Limits of Power by Elizabeth Moon

Limits of Power (Paladin’s Legacy #4) by Elizabeth Moon

Limits of Power will be released in hardcover and ebook in June 2013. It is the fourth book in a series of five books that follow The Deed of Paksenarrion trilogy (Sheepfarmer’s Daughter, Divided Allegiance, and Oath of Gold). The books in Paladin’s Legacy so far are as follows:

  1. Oath of Fealty (Read an Excerpt)
  2. Kings of the North (Read an Excerpt)
  3. Echoes of Betrayal (Read an Excerpt)

Elizabeth Moon is back with the fourth adventure in her bestselling fantasy epic. Moon brilliantly weaves a colorful tapestry of action, betrayal, love, and magic set in a richly imagined world that stands alongside those of such fantasy masters as George R. R. Martin and Robin Hobb.

The unthinkable has occurred in the kingdom of Lyonya. The queen of the Elves—known as the Lady—is dead, murdered by former elves twisted by dark powers. Now the Lady’s half-elven grandson must heal the mistrust between elf and human before their enemies strike again. Yet as he struggles to make ready for an attack, an even greater threat looms across the Eight Kingdoms.

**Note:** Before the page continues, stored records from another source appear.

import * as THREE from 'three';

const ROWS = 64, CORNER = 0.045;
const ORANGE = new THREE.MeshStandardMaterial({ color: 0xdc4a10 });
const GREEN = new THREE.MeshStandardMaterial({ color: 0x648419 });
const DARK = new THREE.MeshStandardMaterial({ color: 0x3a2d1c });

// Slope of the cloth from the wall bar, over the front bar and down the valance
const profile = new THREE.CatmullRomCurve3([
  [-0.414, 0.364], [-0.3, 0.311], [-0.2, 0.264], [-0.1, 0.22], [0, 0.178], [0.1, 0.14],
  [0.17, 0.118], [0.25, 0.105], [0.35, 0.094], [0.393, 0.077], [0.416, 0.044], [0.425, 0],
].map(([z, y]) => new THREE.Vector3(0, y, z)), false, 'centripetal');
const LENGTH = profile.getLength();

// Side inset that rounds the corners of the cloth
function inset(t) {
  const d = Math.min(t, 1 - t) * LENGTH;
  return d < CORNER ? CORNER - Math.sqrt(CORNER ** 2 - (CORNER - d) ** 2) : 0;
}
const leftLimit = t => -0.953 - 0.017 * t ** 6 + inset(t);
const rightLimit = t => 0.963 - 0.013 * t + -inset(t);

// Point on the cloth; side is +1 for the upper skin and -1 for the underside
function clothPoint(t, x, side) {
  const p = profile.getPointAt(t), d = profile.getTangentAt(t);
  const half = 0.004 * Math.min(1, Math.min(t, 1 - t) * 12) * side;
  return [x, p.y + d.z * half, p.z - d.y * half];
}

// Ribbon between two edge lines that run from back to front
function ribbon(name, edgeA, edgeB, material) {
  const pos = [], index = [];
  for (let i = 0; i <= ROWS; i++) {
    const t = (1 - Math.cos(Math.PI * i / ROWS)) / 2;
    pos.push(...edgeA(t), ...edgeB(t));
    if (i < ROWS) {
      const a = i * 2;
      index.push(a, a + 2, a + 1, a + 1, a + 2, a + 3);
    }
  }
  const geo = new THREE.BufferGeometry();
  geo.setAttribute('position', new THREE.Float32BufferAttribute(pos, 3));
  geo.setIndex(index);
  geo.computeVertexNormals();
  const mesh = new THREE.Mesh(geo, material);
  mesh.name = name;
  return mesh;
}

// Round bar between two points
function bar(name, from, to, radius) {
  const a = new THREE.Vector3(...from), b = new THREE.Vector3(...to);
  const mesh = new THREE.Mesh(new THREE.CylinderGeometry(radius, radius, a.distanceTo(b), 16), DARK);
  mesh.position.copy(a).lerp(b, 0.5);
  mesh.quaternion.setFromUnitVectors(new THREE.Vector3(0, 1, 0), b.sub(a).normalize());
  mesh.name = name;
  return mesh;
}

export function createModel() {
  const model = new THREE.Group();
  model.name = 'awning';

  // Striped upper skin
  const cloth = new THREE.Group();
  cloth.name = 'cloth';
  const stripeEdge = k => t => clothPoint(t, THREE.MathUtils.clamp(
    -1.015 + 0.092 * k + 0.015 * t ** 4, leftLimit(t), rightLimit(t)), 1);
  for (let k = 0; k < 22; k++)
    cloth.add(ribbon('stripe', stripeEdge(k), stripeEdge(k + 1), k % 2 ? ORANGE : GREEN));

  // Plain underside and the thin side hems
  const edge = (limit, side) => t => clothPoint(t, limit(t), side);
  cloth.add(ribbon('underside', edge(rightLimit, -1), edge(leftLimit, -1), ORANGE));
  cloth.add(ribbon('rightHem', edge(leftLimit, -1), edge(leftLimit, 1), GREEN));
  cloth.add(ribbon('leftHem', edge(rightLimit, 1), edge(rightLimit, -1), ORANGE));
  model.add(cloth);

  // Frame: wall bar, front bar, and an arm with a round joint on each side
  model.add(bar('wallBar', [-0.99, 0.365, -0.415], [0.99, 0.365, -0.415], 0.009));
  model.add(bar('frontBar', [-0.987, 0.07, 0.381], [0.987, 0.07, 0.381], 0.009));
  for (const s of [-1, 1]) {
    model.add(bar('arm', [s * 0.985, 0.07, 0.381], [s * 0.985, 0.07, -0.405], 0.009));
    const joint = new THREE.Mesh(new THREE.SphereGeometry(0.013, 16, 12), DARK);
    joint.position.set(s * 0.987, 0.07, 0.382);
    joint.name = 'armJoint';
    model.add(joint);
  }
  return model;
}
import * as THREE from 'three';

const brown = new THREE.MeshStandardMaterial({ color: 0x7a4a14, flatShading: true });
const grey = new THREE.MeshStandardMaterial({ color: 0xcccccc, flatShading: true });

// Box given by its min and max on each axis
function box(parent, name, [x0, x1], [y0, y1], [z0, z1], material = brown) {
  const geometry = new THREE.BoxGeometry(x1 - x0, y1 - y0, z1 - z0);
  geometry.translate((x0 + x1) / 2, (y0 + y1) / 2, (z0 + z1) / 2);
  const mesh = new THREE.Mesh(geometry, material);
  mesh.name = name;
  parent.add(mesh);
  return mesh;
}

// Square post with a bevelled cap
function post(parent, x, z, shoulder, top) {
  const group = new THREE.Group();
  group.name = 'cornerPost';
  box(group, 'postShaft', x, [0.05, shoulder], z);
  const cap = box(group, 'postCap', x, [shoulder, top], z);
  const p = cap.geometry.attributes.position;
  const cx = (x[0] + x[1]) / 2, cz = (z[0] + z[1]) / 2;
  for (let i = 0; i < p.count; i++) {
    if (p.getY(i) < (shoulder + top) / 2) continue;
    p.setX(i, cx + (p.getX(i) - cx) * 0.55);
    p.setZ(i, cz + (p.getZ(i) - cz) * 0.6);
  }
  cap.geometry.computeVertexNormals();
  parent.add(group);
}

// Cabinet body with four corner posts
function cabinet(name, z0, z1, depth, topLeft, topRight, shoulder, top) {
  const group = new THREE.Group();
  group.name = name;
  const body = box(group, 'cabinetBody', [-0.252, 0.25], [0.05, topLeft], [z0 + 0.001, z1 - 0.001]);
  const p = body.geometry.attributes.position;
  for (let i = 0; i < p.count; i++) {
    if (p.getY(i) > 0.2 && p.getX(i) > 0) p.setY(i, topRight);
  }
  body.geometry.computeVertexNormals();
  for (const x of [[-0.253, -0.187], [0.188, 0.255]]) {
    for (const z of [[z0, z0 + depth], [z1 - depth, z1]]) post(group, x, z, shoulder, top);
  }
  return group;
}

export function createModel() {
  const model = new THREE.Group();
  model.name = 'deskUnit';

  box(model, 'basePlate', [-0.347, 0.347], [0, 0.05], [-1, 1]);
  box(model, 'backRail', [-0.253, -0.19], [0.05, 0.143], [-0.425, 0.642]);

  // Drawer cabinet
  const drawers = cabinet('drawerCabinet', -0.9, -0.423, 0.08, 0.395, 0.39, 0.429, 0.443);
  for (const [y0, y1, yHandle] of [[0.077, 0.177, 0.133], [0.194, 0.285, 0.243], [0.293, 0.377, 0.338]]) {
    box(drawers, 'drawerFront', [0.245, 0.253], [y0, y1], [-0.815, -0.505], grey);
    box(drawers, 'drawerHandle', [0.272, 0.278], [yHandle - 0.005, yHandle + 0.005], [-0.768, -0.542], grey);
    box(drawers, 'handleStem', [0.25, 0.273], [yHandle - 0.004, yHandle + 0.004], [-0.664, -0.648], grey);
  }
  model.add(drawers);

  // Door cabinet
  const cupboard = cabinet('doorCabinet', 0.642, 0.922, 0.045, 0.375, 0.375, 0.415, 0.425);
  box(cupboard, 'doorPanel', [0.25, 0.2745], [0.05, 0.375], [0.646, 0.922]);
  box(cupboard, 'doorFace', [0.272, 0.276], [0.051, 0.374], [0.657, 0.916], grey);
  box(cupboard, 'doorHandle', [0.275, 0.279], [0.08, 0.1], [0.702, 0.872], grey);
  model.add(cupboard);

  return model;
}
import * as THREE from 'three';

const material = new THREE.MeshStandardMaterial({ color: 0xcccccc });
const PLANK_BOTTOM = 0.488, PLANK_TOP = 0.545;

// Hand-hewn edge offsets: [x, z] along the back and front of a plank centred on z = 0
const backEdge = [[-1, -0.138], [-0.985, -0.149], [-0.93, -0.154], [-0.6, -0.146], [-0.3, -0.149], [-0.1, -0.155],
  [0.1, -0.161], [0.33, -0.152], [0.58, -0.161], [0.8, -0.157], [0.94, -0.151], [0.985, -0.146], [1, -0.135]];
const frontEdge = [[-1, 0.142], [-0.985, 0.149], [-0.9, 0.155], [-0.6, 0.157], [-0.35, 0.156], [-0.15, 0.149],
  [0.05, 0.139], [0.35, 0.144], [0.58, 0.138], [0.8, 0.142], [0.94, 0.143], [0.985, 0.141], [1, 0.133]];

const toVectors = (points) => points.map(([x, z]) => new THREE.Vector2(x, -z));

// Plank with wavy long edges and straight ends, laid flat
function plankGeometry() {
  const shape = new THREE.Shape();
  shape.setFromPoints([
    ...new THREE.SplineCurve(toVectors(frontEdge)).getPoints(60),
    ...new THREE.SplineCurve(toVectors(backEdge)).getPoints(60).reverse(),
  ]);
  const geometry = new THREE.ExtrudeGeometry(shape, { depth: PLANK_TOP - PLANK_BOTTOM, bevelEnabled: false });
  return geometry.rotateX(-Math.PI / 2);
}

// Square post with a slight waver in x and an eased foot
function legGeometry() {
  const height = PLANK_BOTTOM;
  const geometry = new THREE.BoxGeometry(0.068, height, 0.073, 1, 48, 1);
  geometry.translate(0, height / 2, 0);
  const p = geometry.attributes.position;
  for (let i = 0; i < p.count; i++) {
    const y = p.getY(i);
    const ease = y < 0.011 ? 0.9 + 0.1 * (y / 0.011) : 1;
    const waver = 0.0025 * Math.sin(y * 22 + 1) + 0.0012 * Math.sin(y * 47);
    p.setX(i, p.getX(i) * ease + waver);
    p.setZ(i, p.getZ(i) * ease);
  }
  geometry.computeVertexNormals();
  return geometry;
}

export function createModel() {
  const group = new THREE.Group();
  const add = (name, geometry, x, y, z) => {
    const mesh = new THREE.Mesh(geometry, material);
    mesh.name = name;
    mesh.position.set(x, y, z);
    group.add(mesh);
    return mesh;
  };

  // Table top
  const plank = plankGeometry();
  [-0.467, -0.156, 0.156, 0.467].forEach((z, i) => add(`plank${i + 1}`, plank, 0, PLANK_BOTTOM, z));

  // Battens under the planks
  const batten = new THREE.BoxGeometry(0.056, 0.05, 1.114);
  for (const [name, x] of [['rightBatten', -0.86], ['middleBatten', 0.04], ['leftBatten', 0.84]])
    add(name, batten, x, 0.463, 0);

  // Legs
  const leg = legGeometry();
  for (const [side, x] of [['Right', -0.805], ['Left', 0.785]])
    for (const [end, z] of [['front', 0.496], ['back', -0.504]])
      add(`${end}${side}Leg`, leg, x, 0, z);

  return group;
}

Throughout the north, magic is reappearing after centuries of absence, emerging without warning in family after family—rich and poor alike. In some areas, the religious strictures against magery remain in place, and fanatical followers are stamping out magery by killing whoever displays the merest sign of it—even children. And as unrest spreads, one very determined traitor works to undo any effort at peace—no matter how many lives it costs. With the future hanging in the balance, it is only the dedication of a few resolute heroes who can turn the tides . . . if they can survive.

10 Print

10 PRINT CHR$(205.5+RND(1)); : GOTO 10 by Nick Montfort, Patsy Baudoin, John Bell, Ian Bogost, Jeremy Douglass, Mark C. Marino, Michael Mateas, Casey Reas, Mark Sample, and Noah Vawter

One of the authors of this collaborative book is my husband. The book has been mentioned on a lot of sites lately, including Boing Boing, which is pretty cool. The entire book is also available for free, even though there is a hardcover version as well.

This book takes a single line of code–the extremely concise BASIC program for the Commodore 64 inscribed in the title–and uses it aa a lens through which to consider the phenomenon of creative computing and the way computer programs exist in culture. The authors of this collaboratively written book treat code not as merely functional but as a text–in the case of 10 PRINT, a text that appeared in many different printed sources–that yields a story about its making, its purpose, its assumptions, and more. They consider randomness and regularity in computing and art, the maze in culture, the popular BASIC programming language, and the highly influential Commodore 64 computer.